WHAT YOU HAVE TO DO.
How many lines of the listing below hold the word "append"? Answer with the number alone.

DATASET EXCERPTS.
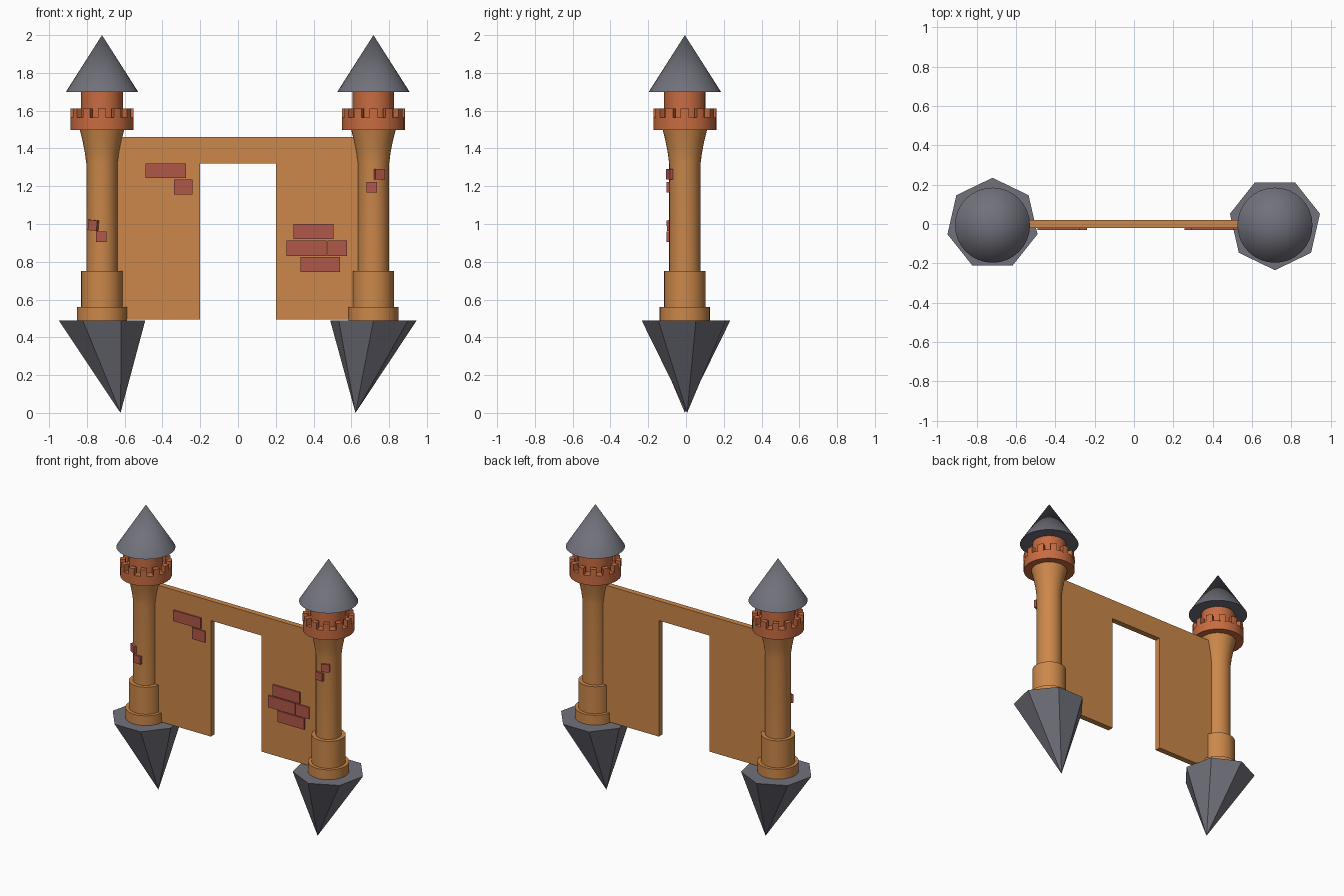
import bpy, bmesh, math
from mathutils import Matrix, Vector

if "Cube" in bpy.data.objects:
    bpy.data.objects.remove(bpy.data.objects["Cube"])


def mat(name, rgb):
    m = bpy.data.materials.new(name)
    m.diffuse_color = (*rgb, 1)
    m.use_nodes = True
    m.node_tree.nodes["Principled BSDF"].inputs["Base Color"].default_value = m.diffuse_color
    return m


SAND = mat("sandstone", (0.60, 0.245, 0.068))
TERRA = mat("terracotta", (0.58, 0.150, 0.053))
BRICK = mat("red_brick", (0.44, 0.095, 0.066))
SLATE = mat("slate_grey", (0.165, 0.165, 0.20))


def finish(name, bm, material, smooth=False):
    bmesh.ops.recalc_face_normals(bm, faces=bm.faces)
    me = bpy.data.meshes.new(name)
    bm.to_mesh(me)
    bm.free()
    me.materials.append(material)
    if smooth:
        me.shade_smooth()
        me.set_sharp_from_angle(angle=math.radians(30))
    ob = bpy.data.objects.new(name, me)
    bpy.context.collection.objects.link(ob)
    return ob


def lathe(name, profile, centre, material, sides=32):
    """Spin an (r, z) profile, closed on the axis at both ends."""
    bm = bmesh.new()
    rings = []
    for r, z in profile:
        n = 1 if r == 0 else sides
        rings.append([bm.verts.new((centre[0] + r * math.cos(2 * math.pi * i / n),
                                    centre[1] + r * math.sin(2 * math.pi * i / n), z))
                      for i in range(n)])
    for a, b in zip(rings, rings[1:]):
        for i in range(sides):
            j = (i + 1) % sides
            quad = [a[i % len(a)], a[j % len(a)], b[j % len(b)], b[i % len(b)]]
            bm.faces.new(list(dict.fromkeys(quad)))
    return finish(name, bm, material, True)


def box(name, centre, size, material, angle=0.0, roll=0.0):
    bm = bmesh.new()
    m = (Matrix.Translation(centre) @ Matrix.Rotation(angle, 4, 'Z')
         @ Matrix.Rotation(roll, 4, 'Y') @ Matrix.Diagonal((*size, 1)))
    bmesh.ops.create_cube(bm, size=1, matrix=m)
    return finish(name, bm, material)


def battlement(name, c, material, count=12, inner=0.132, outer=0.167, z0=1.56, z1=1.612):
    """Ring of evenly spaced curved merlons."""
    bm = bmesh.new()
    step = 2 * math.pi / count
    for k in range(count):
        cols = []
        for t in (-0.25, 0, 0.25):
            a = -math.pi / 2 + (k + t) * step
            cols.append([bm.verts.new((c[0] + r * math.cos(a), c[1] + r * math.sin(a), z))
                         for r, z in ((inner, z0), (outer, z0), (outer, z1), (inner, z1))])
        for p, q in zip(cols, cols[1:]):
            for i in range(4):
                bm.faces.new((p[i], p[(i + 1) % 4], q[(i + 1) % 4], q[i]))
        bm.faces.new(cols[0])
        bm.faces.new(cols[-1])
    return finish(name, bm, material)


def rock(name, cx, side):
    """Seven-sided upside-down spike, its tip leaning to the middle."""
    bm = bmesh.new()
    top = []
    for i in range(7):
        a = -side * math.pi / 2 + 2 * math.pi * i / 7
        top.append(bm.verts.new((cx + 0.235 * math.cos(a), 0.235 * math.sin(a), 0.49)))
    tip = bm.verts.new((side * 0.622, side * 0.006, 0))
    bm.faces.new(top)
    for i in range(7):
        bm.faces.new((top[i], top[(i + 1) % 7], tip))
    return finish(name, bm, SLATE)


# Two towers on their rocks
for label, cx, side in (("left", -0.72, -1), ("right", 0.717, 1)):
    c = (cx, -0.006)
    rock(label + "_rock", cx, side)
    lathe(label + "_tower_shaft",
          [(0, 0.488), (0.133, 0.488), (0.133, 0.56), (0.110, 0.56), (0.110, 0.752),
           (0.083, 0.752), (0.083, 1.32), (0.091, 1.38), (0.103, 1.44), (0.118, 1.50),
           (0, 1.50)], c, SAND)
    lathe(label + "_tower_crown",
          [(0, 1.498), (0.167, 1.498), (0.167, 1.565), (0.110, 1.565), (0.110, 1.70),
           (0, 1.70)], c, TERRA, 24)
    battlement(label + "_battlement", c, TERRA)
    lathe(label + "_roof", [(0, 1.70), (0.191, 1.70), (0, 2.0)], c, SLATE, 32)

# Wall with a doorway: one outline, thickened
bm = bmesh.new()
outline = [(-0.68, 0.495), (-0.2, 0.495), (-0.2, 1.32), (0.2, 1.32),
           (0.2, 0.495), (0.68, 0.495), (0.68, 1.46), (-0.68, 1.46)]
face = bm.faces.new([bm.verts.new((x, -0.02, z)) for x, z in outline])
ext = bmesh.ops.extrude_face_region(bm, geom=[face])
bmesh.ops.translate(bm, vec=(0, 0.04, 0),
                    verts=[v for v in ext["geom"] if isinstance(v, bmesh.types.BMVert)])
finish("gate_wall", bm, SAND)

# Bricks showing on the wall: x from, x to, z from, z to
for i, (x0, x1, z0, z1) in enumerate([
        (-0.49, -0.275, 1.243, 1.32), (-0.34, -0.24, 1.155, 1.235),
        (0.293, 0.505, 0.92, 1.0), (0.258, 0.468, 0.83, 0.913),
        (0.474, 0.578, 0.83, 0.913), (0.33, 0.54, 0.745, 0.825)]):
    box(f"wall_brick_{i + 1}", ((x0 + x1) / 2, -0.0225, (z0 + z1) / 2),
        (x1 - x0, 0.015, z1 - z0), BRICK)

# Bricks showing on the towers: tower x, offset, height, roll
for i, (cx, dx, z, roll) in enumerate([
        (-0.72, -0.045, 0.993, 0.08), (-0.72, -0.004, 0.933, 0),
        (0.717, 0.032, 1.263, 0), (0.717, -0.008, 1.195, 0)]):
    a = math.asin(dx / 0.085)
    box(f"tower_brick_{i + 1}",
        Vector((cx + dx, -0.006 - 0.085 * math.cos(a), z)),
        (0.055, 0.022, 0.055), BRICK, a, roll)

THE ANSWER.
4